=== WORK INSTRUCTIONS ===
Check each line of the material, and show the ones that include the word "palm".

=== THE RECORDS ===
----

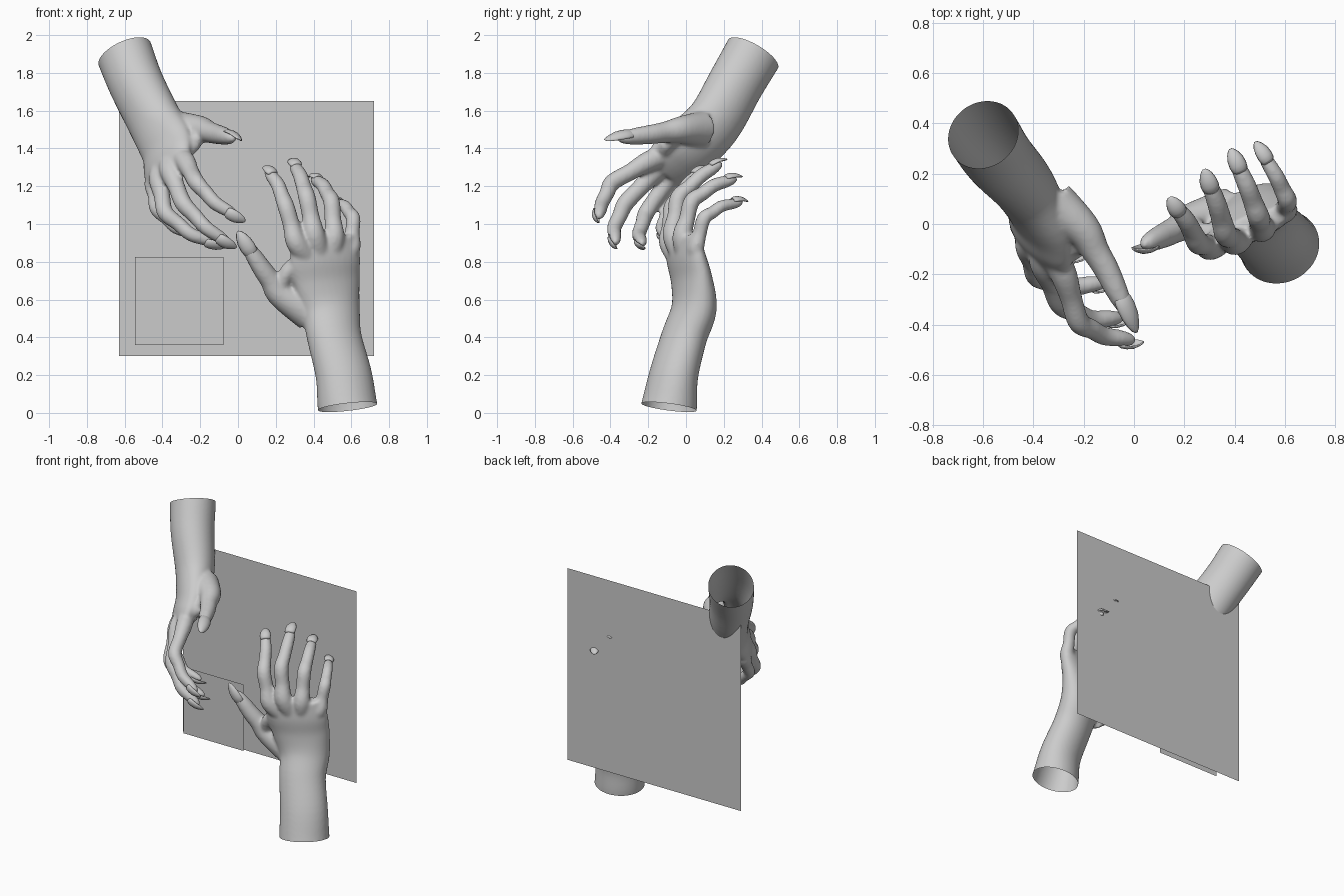
import bpy, bmesh, math
from mathutils import Vector as V

if "Cube" in bpy.data.objects:
    bpy.data.objects.remove(bpy.data.objects["Cube"])


def smooth_path(pts, sub=5):
    """Catmull-Rom through rows of (x, y, z, half_width, half_thickness)."""
    out = []
    for i in range(len(pts) - 1):
        p = [pts[max(i - 1, 0)], pts[i], pts[i + 1], pts[min(i + 2, len(pts) - 1)]]
        for k in range(sub):
            t = k / sub
            out.append([0.5 * (2 * b + (c - a) * t + (2 * a - 5 * b + 4 * c - d) * t * t
                               + (3 * b - a - 3 * c + d) * t ** 3) for a, b, c, d in zip(*p)])
    return out + [list(pts[-1])]


def loft(bm, pts, across, seg=20):
    """Closed elliptical tube along a smoothed path."""
    path = smooth_path(pts)
    cen = [V(p[:3]) for p in path]
    rings = []
    for i, p in enumerate(path):
        t = (cen[min(i + 1, len(cen) - 1)] - cen[max(i - 1, 0)]).normalized()
        u = (across - across.dot(t) * t).normalized()
        v = t.cross(u)
        rings.append([bm.verts.new(cen[i] + u * p[3] * math.cos(a) + v * p[4] * math.sin(a))
                      for a in (2 * math.pi * k / seg for k in range(seg))])
    for r, s in zip(rings, rings[1:]):
        for k in range(seg):
            j = (k + 1) % seg
            bm.faces.new((r[k], r[j], s[j], s[k]))
    bm.faces.new(rings[0][::-1])
    bm.faces.new(rings[-1])


def add_object(name, bm):
    me = bpy.data.meshes.new(name)
    bm.to_mesh(me)
    bm.free()
    for f in me.polygons:
        f.use_smooth = True
    ob = bpy.data.objects.new(name, me)
    bpy.context.collection.objects.link(ob)
    return ob


def nail(name, dip, tip, normal, w):
    """Long almond nail, curved across, over the last finger joint."""
    d = (tip - dip).normalized()
    n = (normal - normal.dot(d) * d).normalized()
    s = d.cross(n)
    bm = bmesh.new()
    rows = []
    for t, k, h in ((.42, .65, .026), (.48, .92, .030), (.6, 1, .030), (.75, .92, .025),
                    (.88, .66, .014), (.96, .36, .005), (1, .08, 0)):
        c = dip.lerp(tip, t)
        rows.append([bm.verts.new(c + s * w * k * math.sin(a) + n * (h + w * k * .75 * (math.cos(a) - .75)))
                     for a in (math.radians(x) for x in range(-80, 81, 20))])
    for r, q in zip(rows, rows[1:]):
        for j in range(len(r) - 1):
            bm.faces.new((r[j], r[j + 1], q[j + 1], q[j]))
    bmesh.ops.recalc_face_normals(bm, faces=bm.faces[:])
    m = add_object(name, bm).modifiers.new("thickness", "SOLIDIFY")
    m.thickness = .006
    m.offset = 0


def hand(prefix, arm, across, fingers, thumb, thumb_nail, cut, cut_normal):
    bm = bmesh.new()
    # forearm and palm
    loft(bm, arm, across, 32)
    palm = V(arm[-3][:3])
    # fingers: knuckle, middle joint, end joint, nail tip
    for i, (f, size) in enumerate(zip(fingers, (1, 1.02, .98, .86))):
        k, p, d, t = map(V, f)
        rad = [(k.lerp(palm, .45), .055), (k, .056), (k.lerp(p, .5), .046), (p, .046),
               (p.lerp(d, .5), .041), (d, .039), (d.lerp(t, .45), .034),
               (d.lerp(t, .7), .024), (d.lerp(t, .8), .010)]
        loft(bm, [(*c, r * size, r * size * .95) for c, r in rad], across)
        nail(f"{prefix}_finger_nail_{i + 1}", d, t, d - k, .034 * size)
    # thumb
    b, m, d, t = map(V, thumb)
    rad = [(b, .10), (m, .075), (m.lerp(d, .55), .058), (d, .053), (d.lerp(t, .35), .046),
           (d.lerp(t, .6), .034), (d.lerp(t, .74), .012)]
    loft(bm, [(*c, r, r * .95) for c, r in rad], V((.3, .5, .8)))
    nail(prefix + "_thumb_nail", d, t, V(thumb_nail), .04)
    # web between thumb and palm
    loft(bm, [(*m, .05, .045), (*m.lerp(V(fingers[0][0]), .45), .045, .04),
              (*V(fingers[0][0]).lerp(palm, .4), .05, .045)], V((.3, .5, .8)))
    bmesh.ops.recalc_face_normals(bm, faces=bm.faces[:])
    ob = add_object(prefix + "_hand", bm)
    # fuse into one skin
    r = ob.modifiers.new("fuse", "REMESH")
    r.mode = "VOXEL"
    r.voxel_size = .01
    r.use_smooth_shade = True
    s = ob.modifiers.new("soften", "SMOOTH")
    s.factor = .5
    s.iterations = 8
    dg = bpy.context.evaluated_depsgraph_get()
    me = bpy.data.meshes.new_from_object(ob.evaluated_get(dg))
    ob.modifiers.clear()
    # cut the forearm open
    bm = bmesh.new()
    bm.from_mesh(me)
    bmesh.ops.bisect_plane(bm, geom=bm.verts[:] + bm.edges[:] + bm.faces[:], plane_co=cut,
                           plane_no=cut_normal, clear_outer=True)
    bm.to_mesh(me)
    bm.free()
    for f in me.polygons:
        f.use_smooth = True
    ob.data = me


# lower hand, reaching up
hand("lower",
     [(.60, -.11, -.07, .163, .148), (.58, -.09, .03, .161, .146), (.56, -.065, .2, .154, .125),
      (.51, -.01, .4, .150, .115), (.49, .042, .55, .163, .11), (.47, .03, .7, .188, .088),
      (.46, 0, .82, .200, .074), (.455, -.02, .93, .18, .05)],
     V((.9, .4, 0)),
     [((.31, -.09, .90), (.255, -.075, 1.09), (.21, .01, 1.21), (.14, .105, 1.305)),
      ((.405, -.07, .94), (.365, -.04, 1.14), (.33, .08, 1.255), (.28, .217, 1.342)),
      ((.51, -.02, .93), (.495, .03, 1.12), (.45, .15, 1.205), (.384, .298, 1.25)),
      ((.60, .05, .87), (.61, .095, 1.03), (.565, .19, 1.095), (.483, .326, 1.12))],
     [(.38, .05, .53), (.225, .01, .63), (.13, -.04, .76), (0, -.1, .96)],
     (-.3, -1, .2), (.58, -.09, .031), (.12, -.14, -1))

# upper hand, reaching down
hand("upper",
     [(-.635, .40, 1.982, .156, .146), (-.60, .355, 1.9, .156, .146),
      (-.54, .265, 1.745, .153, .14), (-.44, .15, 1.54, .160, .125),
      (-.375, .02, 1.41, .175, .1), (-.37, -.06, 1.33, .18, .08), (-.37, -.12, 1.27, .155, .05)],
     V((.6, -.7, .39)),
     [((-.28, -.20, 1.33), (-.22, -.39, 1.22), (-.12, -.445, 1.11), (.037, -.468, 1.015)),
      ((-.36, -.16, 1.28), (-.29, -.32, 1.11), (-.17, -.38, .98), (-.01, -.37, .875)),
      ((-.42, -.09, 1.24), (-.385, -.21, 1.06), (-.25, -.25, .945), (-.06, -.225, .88)),
      ((-.45, 0, 1.22), (-.43, -.09, 1.08), (-.33, -.13, .98), (-.17, -.11, .92))],
     [(-.32, .08, 1.5), (-.205, -.02, 1.5), (-.11, -.18, 1.475), (.01, -.43, 1.445)],
     (.5, -.1, .8), (-.60, .355, 1.9), (-.35, .45, .82))

# two flat upright panels
for name, x, y, z, size in (("back_panel", .045, .29, .975, 1.35), ("small_panel", -.31, .17, .5925, .468)):
    bpy.ops.mesh.primitive_plane_add(size=size, location=(x, y, z), rotation=(math.pi / 2, 0, 0))
    bpy.context.object.name = name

----

=== SOLUTION ===
    # forearm and palm
    palm = V(arm[-3][:3])
        rad = [(k.lerp(palm, .45), .055), (k, .056), (k.lerp(p, .5), .046), (p, .046),
    # web between thumb and palm
              (*V(fingers[0][0]).lerp(palm, .4), .05, .045)], V((.3, .5, .8)))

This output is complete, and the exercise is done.